When measuring DC currents with a transducer, it isn’t uncommon to encounter operating currents that are too small to provide an input that is within the transducer’s optimal measurement range. This can compromise accuracy. In such cases, the first instinct is to buy another smaller transducer. However, a larger transducer can still provide an accurate measurement by adding additional turns to the primary winding.
The correlation between the number of windings and the input and output values is expressed in the equation
T.R. = n = Np/Ns = Ip/Is
where T.R. and n are the transformer rating, Np is number of turns on the primary winding, Ns is the number of turns on the secondary, Ip is the input value from the primary, and Is is the output value at the secondary.

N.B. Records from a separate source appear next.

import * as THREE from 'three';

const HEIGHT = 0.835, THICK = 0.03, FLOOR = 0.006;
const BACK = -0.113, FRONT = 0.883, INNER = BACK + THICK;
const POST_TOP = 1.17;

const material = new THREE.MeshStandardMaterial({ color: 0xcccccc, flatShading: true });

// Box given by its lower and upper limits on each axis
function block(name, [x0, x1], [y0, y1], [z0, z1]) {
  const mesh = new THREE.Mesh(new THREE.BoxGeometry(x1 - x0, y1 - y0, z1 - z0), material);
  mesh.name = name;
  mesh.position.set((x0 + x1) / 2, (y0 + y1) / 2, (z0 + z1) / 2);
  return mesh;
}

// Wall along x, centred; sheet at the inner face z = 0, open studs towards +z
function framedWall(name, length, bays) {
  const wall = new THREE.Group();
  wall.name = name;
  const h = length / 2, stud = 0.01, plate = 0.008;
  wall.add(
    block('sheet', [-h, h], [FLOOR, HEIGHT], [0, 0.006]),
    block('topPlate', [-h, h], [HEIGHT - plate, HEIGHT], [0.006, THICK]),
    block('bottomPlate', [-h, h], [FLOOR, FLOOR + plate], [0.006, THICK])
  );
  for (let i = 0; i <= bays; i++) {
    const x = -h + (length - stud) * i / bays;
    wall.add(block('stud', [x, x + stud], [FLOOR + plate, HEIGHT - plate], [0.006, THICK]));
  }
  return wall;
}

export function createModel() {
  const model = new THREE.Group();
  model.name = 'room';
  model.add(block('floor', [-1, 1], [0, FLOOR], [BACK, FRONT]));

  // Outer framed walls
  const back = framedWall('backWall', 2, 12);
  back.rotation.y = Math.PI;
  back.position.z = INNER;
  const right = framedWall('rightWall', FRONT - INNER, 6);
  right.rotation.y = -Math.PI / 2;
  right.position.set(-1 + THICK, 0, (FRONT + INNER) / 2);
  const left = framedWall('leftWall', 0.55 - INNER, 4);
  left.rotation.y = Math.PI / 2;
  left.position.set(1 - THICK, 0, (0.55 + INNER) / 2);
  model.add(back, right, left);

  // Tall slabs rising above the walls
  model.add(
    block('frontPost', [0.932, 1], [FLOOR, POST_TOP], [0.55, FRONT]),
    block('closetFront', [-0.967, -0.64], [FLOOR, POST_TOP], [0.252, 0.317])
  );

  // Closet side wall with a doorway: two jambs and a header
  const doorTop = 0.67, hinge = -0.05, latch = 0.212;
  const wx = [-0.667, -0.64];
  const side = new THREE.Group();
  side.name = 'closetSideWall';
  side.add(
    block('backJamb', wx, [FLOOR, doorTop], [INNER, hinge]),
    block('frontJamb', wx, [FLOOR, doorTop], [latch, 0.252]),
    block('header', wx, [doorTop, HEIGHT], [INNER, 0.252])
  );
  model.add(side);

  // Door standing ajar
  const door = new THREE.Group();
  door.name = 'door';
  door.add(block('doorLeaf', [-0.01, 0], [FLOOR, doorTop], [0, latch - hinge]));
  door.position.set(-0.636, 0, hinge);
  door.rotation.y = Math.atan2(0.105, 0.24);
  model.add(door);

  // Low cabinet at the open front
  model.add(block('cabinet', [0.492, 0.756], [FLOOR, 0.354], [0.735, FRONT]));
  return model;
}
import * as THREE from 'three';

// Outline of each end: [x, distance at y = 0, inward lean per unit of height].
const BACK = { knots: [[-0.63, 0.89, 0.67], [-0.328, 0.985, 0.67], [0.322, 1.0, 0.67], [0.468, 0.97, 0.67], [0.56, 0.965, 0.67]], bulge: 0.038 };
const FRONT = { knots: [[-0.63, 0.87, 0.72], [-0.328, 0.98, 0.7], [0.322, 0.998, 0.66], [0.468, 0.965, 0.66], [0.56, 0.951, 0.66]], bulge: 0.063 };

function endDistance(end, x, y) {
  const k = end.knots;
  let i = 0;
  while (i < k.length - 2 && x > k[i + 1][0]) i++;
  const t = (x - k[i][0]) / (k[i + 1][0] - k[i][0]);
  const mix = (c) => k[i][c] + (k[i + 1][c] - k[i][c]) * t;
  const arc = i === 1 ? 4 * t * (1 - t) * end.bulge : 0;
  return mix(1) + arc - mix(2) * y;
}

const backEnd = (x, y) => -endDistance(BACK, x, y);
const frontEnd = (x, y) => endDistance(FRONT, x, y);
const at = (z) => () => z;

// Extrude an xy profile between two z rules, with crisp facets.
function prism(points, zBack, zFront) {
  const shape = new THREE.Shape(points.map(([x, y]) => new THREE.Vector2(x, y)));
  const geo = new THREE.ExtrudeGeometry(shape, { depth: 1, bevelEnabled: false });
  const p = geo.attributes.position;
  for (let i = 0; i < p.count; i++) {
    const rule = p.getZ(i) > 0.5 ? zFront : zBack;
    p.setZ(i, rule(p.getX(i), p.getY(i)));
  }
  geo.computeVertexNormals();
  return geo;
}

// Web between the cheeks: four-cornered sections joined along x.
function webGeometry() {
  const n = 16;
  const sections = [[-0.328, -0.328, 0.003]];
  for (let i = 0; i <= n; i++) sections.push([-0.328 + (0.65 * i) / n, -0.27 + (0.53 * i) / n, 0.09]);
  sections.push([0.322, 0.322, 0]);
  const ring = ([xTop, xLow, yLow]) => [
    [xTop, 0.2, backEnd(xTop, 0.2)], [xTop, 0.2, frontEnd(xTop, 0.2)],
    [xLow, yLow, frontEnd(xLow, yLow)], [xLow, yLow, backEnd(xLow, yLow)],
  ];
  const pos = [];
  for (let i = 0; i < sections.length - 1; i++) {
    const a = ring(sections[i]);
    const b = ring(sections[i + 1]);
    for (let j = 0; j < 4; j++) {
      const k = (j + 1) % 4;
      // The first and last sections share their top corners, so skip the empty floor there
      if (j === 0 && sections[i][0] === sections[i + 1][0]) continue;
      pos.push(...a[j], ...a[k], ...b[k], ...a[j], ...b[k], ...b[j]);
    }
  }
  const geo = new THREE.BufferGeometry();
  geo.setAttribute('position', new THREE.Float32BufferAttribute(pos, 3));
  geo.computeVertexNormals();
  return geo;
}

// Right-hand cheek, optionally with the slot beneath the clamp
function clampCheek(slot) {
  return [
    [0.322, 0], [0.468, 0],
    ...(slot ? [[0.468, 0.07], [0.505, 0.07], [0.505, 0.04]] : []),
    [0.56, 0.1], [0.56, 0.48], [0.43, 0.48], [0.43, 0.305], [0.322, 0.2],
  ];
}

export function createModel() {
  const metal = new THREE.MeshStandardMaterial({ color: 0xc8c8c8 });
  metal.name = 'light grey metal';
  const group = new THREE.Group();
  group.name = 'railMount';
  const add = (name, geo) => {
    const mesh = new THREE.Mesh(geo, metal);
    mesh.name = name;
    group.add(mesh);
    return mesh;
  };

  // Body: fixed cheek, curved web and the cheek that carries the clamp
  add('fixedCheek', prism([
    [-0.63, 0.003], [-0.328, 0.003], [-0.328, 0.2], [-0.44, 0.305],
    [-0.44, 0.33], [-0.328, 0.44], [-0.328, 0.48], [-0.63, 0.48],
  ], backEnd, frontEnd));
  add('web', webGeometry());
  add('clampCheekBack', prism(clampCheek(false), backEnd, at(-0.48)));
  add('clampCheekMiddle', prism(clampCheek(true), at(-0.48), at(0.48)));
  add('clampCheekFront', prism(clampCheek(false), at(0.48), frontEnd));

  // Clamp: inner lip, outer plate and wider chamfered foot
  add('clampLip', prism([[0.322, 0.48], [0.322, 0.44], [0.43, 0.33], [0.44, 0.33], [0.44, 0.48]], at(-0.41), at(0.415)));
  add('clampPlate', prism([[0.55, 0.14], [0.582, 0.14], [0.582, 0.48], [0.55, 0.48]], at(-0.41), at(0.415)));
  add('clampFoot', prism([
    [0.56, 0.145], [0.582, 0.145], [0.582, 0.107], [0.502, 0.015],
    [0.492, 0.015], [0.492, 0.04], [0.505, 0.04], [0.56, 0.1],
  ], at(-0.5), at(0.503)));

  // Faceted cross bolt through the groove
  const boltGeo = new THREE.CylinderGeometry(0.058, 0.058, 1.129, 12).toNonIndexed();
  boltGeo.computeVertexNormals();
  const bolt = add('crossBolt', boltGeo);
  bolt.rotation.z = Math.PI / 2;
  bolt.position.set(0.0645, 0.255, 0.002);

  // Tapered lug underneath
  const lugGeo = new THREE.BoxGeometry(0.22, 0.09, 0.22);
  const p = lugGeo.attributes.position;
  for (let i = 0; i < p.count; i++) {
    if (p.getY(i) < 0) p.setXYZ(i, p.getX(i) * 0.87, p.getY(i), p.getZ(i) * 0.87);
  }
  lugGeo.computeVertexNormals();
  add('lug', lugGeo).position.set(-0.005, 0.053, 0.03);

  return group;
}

From this we can derive the formula for the output value at the secondary as
Is = Ip(Np/Ns)
and we see that when Ns is an arbitrary number, each additional turn at Np increases Is by a factor of 1 plus the value of Is at a single turn.
Given this, for a transducer rated at 300A-to-5mVac, for example, which is not designed to measure values as low as 100A, adding three turns to the primary winding effectively allows the transducer to measure the 100A current as if it was rated 100A-to-5mVac.